The extended licensing remit will cover local and national newspapers' web content.
The NLA is also launching a business-to-business clippings database for newspaper websites which will launch in January 2010. The new service, called eClips web, will offer a feed of newspapers' online content direct to cuttings aggregators and press cuttings agencies.
‘We have two aims: to contribute to the growth of web monitoring; and to protect the rights of publishers,' said NLA MD David Pugh. ‘Research shows that 23 per cent of newspapers' online content never appears in print and that the internet is growing in influence as a resource for news. So it is vital to have comprehensive monitoring coverage of newspapers' websites and vital that the publishers are properly rewarded for their work.'
From September 2009, web aggregators that charge clients for their services will require a NLA licence and be charged from January 2010. The press cuttings agencies that either ‘scrape' content themselves or buy in services from aggregators will also be licensed and charged. Client companies that receive and forward links from these commercial aggregators within their organisation will also require a licence.
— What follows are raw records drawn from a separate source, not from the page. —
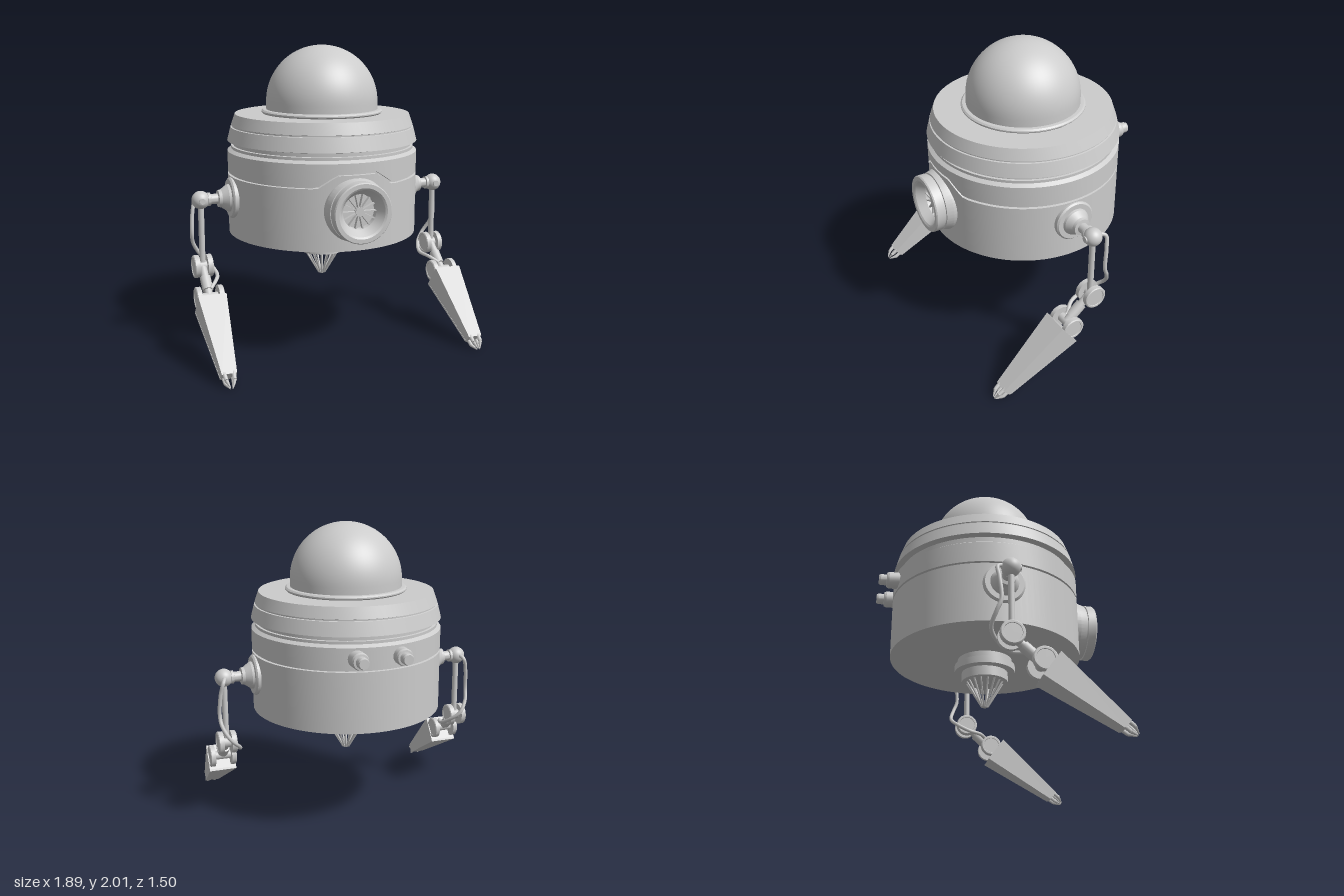
import * as THREE from 'three';
import { toCreasedNormals } from 'three/addons/utils/BufferGeometryUtils.js';

const grey = new THREE.MeshStandardMaterial({ color: 0xcccccc, side: THREE.DoubleSide });

function add(parent, name, geometry, x = 0, y = 0, z = 0) {
  const mesh = new THREE.Mesh(geometry, grey);
  mesh.name = name;
  mesh.position.set(x, y, z);
  parent.add(mesh);
  return mesh;
}

function group(parent, name, x = 0, y = 0, z = 0) {
  const g = new THREE.Group();
  g.name = name;
  g.position.set(x, y, z);
  parent.add(g);
  return g;
}

// Turned part from [radius, height] pairs, with an optional rule for its vertices
function turned(profile, segments = 48, rule = null) {
  const geo = new THREE.LatheGeometry(profile.map(([r, h]) => new THREE.Vector2(r, h)), segments);
  if (rule) {
    const p = geo.attributes.position, v = new THREE.Vector3();
    for (let i = 0; i < p.count; i++) {
      rule(v.fromBufferAttribute(p, i));
      p.setXYZ(i, v.x, v.y, v.z);
    }
  }
  return toCreasedNormals(geo, 0.3);
}

// Straight bar between two points
function bar(parent, name, a, b, r1, r2 = r1, sides = 16) {
  const from = new THREE.Vector3(...a), to = new THREE.Vector3(...b);
  const dir = to.clone().sub(from);
  const mesh = add(parent, name, new THREE.CylinderGeometry(r2, r1, dir.length(), sides));
  mesh.position.copy(from).add(to).multiplyScalar(0.5);
  mesh.quaternion.setFromUnitVectors(new THREE.Vector3(0, 1, 0), dir.normalize());
  return mesh;
}

// The seam steps up over the front eye
function raiseSeam(v) {
  if (v.z > 0 && v.y > 1.14 && v.y < 1.17) {
    v.y += 0.08 * THREE.MathUtils.clamp((0.25 - Math.abs(v.x)) / 0.12, 0, 1);
  }
}

function buildBody(root) {
  add(root, 'body', turned([
    [0, 0.75], [0.64, 0.75], [0.64, 1.15], [0.622, 1.152], [0.622, 1.163], [0.64, 1.165],
    [0.64, 1.305], [0.615, 1.322], [0.615, 1.34], [0.6, 1.342], [0.6, 1.365], [0.64, 1.373],
    [0.617, 1.463], [0.606, 1.465], [0.606, 1.474], [0.613, 1.476], [0.587, 1.55], [0.38, 1.55],
  ], 96, raiseSeam));
  add(root, 'domeCollar', turned([
    [0.4, 1.55], [0.408, 1.558], [0.408, 1.566], [0.398, 1.575], [0.384, 1.577], [0.36, 1.577],
  ], 64));
  const dome = [[0.375, 1.55]];
  for (let i = 0; i <= 20; i++) {
    const t = (i / 20) * Math.PI / 2;
    dome.push([0.375 * Math.cos(t), 1.625 + 0.375 * Math.sin(t)]);
  }
  add(root, 'dome', turned(dome, 64));
}

function buildEye(root) {
  const eye = group(root, 'frontEye', -0.008, 1.01, 0.01);
  eye.rotation.x = Math.PI / 2;
  add(eye, 'eyeHousing', turned([
    [0.205, 0.5], [0.205, 0.62], [0.192, 0.665], [0.183, 0.667], [0.183, 0.676], [0.192, 0.678],
    [0.192, 0.73], [0.186, 0.738], [0.16, 0.738], [0.148, 0.73], [0.112, 0.675], [0.108, 0.645], [0, 0.645],
  ]));
  add(eye, 'eyeHub', new THREE.CylinderGeometry(0.028, 0.028, 0.035, 24), 0, 0.662, 0);
  for (let i = 0; i < 14; i++) {
    const a = (i / 14) * Math.PI * 2;
    const blade = add(eye, 'eyeBlade', new THREE.BoxGeometry(0.085, 0.025, 0.008),
      Math.cos(a) * 0.068, 0.662, Math.sin(a) * 0.068);
    blade.rotation.y = -a;
  }
}

function buildNozzle(root) {
  add(root, 'nozzleCollar', turned([
    [0.183, 0.76], [0.183, 0.71], [0.203, 0.708], [0.203, 0.66], [0.155, 0.657], [0.155, 0.592], [0, 0.592],
  ].reverse()));
  // Cage of slender ribs converging on the tip
  for (let i = 0; i < 16; i++) {
    const a = (i / 16) * Math.PI * 2, c = Math.cos(a), s = Math.sin(a);
    bar(root, 'nozzleRib', [c * 0.125, 0.6, s * 0.125], [c * 0.022, 0.425, s * 0.022], 0.007, 0.006, 6);
  }
  add(root, 'nozzleTip', new THREE.CylinderGeometry(0.026, 0.02, 0.018, 16), 0, 0.429, 0);
}

function buildPlug(root, x) {
  const plug = group(root, 'backPlug', x, 1.235, 0);
  plug.rotation.x = -Math.PI / 2;
  add(plug, 'plugBody', turned([
    [0.056, 0.58], [0.056, 0.68], [0.05, 0.695], [0.037, 0.697], [0.037, 0.735], [0.032, 0.748], [0, 0.748],
  ], 24));
}

// Pair of joint discs turning about x
function discs(parent, name, radius, width, offset) {
  for (const s of [-1, 1]) {
    const disc = group(parent, name, s * offset, 0, 0);
    disc.rotation.z = -s * Math.PI / 2;
    const h = width / 2;
    add(disc, name + 'Rim', turned([
      [0, -h], [radius, -h], [radius, h - 0.005], [radius - 0.006, h], [radius - 0.018, h],
      [radius - 0.02, h - 0.004], [0, h - 0.004],
    ], 32));
  }
}

// Box narrowing along -y from its top at y = 0
function taperedBox(w1, d1, w2, d2, length) {
  const geo = new THREE.BoxGeometry(1, length, 1).toNonIndexed();
  geo.translate(0, -length / 2, 0);
  const p = geo.attributes.position;
  for (let i = 0; i < p.count; i++) {
    const low = p.getY(i) < -length / 2;
    p.setX(i, p.getX(i) * (low ? w2 : w1));
    p.setZ(i, p.getZ(i) * (low ? d2 : d1));
  }
  geo.computeVertexNormals();
  return geo;
}

function buildArm(root, side, name) {
  const arm = group(root, name, 0, 1.01, 0.01);
  // Shoulder mount on the body wall
  const shoulder = group(arm, 'shoulder');
  shoulder.rotation.z = -side * Math.PI / 2;
  add(shoulder, 'shoulderMount', turned([
    [0.135, 0.58], [0.135, 0.65], [0.125, 0.66], [0.092, 0.66], [0.088, 0.675], [0.06, 0.715],
    [0.056, 0.735], [0.034, 0.738], [0.034, 0.785], [0.044, 0.788], [0.044, 0.805], [0.02, 0.81],
  ], 32));
  const x = side * 0.85;
  add(arm, 'shoulderBall', new THREE.SphereGeometry(0.06, 32, 20), x, 0, 0);
  const cap = bar(arm, 'shoulderBolt', [x, 0, 0.04], [x, 0, 0.063], 0.025, 0.02);
  cap.name = 'shoulderBolt';

  // Upper arm and elbow
  bar(arm, 'upperArm', [x, -0.03, 0], [x, -0.42, 0], 0.02);
  const elbow = group(arm, 'elbow', x, -0.45, -0.005);
  discs(elbow, 'elbowDisc', 0.076, 0.036, 0.044);
  bar(elbow, 'elbowAxle', [-0.05, 0, 0], [0.05, 0, 0], 0.035);

  // Forearm link and wrist
  bar(arm, 'forearm', [x, -0.45, 0], [x, -0.61, 0.18], 0.026);
  bar(arm, 'forearmSleeve', [x, -0.51, 0.065], [x, -0.575, 0.14], 0.036);
  const hand = group(arm, 'hand', x, -0.61, 0.175);
  hand.rotation.x = -0.937;
  discs(hand, 'wristDisc', 0.074, 0.034, 0.073);
  bar(hand, 'wristAxle', [-0.08, 0, 0], [0.08, 0, 0], 0.03);

  // Tapered hand with a base plate beneath
  add(hand, 'handShell', taperedBox(0.186, 0.18, 0.095, 0.062, 0.545), 0, -0.045, 0);
  const plate = add(hand, 'handPlate', taperedBox(0.188, 0.014, 0.1, 0.012, 0.54), 0, -0.045, -0.09);
  plate.rotation.x = -0.11;
  // Pointed fingers gathered at the end
  for (const fx of [-1, 1]) {
    for (const fz of [-1, 1]) {
      bar(hand, 'finger', [fx * 0.03, -0.575, fz * 0.021], [fx * 0.026, -0.625, fz * 0.021], 0.014, 0.013, 8);
      bar(hand, 'fingerTip', [fx * 0.026, -0.625, fz * 0.021], [fx * 0.008, -0.672, fz * 0.006], 0.013, 0.003, 8);
    }
  }

  // Cable from shoulder to wrist
  const path = [
    [0.85, 0.01, -0.04], [0.87, -0.01, -0.085], [0.89, -0.09, -0.08], [0.9, -0.24, -0.07], [0.89, -0.31, -0.095],
    [0.84, -0.4, -0.12], [0.785, -0.46, -0.075], [0.757, -0.51, 0.01], [0.785, -0.525, 0.1], [0.835, -0.56, 0.16],
  ].map(([px, py, pz]) => new THREE.Vector3(side * px, py, pz));
  add(arm, 'cable', new THREE.TubeGeometry(new THREE.CatmullRomCurve3(path), 80, 0.013, 10));
}

export function createModel() {
  const model = new THREE.Group();
  model.name = 'robot';
  const root = group(model, 'assembly', -0.005, 0, -0.01);
  buildBody(root);
  buildEye(root);
  buildNozzle(root);
  buildPlug(root, -0.14);
  buildPlug(root, 0.15);
  buildArm(root, 1, 'leftArm');
  buildArm(root, -1, 'rightArm');
  return model;
}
Pugh added: ‘We have consulted extensively across the industry and the incremental charges for web cuttings will be low and manageable. I stress this is not about individuals sharing links as we think that's great for newspapers and promotes their websites and their readership. What we are doing is making sure that newspapers are rewarded fairly for professional use of their web content by businesses.'